Gamers have it easier because games with HDR support usually include an in-game toggle. That means you don’t have to deal with Windows 10’s system-wide setting. Star Wars Battlefront II and Forza Motorsport 7 look stunning on the LG 32UD99-W, and Samsung’s CF791 is the only display we’ve tested that can best the LG’s wow-factor. Not many games support HDR on PC, however, so the value will depend on what you play.
LG offers a one-year parts and labor warranty on the 32UD99-W. A three-year warranty is more common, so LG’s terms are not generous.Our Take
The LG 32UD99-W is a beautiful display with many strengths, but its let down by the confusing state of HDR in Windows 10, and a general lack of HDR-compatible content on PC.
Is there a better alternative?

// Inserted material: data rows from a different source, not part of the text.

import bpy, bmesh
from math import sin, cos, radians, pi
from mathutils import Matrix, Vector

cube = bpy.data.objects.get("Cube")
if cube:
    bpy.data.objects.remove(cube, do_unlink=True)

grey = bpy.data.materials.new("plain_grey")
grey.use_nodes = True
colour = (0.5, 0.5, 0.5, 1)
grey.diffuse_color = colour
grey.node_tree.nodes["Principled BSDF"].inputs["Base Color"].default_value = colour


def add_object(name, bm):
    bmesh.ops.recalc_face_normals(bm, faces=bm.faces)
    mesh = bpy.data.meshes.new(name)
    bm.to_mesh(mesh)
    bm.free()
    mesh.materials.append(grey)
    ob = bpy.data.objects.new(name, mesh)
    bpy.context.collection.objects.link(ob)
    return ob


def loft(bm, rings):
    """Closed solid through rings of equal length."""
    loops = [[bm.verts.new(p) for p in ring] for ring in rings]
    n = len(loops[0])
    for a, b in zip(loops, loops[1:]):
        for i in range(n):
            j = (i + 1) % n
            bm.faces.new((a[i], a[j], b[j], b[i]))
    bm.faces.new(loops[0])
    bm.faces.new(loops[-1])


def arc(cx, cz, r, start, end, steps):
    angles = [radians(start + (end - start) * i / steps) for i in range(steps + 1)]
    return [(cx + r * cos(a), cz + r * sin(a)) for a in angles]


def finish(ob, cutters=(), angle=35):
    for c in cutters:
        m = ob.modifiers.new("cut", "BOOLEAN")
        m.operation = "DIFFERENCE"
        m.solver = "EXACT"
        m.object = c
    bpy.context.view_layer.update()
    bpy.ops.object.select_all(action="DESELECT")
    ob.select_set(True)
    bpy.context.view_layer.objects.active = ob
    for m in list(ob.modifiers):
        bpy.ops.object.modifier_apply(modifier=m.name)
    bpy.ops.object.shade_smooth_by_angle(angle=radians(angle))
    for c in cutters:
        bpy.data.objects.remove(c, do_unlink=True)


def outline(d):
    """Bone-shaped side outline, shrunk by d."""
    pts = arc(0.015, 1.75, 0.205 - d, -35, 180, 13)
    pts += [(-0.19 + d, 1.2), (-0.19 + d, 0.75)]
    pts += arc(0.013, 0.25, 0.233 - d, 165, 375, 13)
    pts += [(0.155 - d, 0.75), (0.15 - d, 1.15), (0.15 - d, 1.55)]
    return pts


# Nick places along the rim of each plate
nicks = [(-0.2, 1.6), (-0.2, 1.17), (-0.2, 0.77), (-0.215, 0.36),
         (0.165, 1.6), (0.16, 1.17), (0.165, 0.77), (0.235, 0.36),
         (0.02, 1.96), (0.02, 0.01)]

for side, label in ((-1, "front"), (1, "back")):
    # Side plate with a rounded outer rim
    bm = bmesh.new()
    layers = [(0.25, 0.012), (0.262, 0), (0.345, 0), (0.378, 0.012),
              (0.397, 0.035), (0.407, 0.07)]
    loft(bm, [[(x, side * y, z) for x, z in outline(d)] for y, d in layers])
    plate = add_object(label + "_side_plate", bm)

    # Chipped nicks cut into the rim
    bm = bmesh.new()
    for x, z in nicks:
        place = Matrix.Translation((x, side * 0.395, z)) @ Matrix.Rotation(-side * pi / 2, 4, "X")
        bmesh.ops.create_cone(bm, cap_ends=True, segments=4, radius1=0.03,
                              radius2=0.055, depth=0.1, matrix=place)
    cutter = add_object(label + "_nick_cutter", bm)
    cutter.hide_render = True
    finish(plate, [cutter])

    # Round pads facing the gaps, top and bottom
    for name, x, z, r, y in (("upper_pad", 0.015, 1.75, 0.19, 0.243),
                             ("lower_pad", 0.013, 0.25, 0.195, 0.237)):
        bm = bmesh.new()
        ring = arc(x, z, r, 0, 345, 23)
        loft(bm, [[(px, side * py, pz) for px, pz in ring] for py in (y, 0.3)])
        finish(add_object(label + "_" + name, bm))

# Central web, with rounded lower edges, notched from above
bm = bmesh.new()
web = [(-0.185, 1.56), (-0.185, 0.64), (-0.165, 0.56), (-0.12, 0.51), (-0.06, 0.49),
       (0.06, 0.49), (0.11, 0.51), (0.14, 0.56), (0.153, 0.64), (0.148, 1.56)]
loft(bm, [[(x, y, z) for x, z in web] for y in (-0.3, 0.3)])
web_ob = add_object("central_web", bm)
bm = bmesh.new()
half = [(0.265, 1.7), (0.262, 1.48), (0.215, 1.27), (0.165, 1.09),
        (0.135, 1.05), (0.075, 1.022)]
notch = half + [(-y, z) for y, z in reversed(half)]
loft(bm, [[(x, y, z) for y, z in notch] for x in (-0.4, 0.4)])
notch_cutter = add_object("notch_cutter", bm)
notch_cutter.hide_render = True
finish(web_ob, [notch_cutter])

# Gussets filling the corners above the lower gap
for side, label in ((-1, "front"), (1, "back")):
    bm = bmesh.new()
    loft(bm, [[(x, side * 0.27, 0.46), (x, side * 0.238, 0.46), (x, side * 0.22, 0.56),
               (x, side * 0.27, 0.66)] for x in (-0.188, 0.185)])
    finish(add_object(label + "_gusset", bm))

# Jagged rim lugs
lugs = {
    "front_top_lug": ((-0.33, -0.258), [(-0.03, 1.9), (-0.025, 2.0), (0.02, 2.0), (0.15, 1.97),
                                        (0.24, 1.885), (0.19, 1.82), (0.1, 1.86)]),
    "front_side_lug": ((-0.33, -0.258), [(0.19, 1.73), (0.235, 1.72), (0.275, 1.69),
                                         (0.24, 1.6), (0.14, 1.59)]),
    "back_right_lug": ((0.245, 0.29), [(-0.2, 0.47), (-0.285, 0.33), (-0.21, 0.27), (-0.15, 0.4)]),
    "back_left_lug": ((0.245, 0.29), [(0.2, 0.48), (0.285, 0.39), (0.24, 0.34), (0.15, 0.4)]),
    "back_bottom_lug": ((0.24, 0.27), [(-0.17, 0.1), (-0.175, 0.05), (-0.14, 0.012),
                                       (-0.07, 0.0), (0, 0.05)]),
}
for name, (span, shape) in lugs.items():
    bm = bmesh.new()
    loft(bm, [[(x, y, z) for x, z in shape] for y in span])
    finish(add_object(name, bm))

The LG 32UD99-W undercuts the price of top-tier 32-inch displays like the HP Dreamcolor Z32x and Dell Ultrasharp UP3216Q. On the other hand, it’s much more expensive than Acer’s ET322QK, which is only $500. We haven’t tested Acer’s entry, so we can’t say if its price cut comes with a cut in quality. You might be tempted by the HDR support on this monitor, but there a bunch of other made-for-gaming displays that get you more bang for your buck, and there’s other attractive HDR monitors available.
Big ultrawide monitors like the Dell Ultrasharp U3818DW aren’t much more expensive than this LG. While they aren’t 4K and don’t have HDR, they deliver an immersive experience that a conventional monitor can’t match.
How long will it last?
Monitors generally last a long time, and the LG 32UD99-W’s inclusion of HDR gives it an edge in longevity. The short warranty is a disappointment, however.
Should you buy it?
You should only buy the LG 32UD99-W if you’re intrigued by HDR, particularly in games that you know support it. This monitor does support FreeSync, and titles like Star Wars Battlefront II look gorgeous on it.
Everyone else should wait until Windows’ HDR support improves, or HDR-compatible content becomes more common.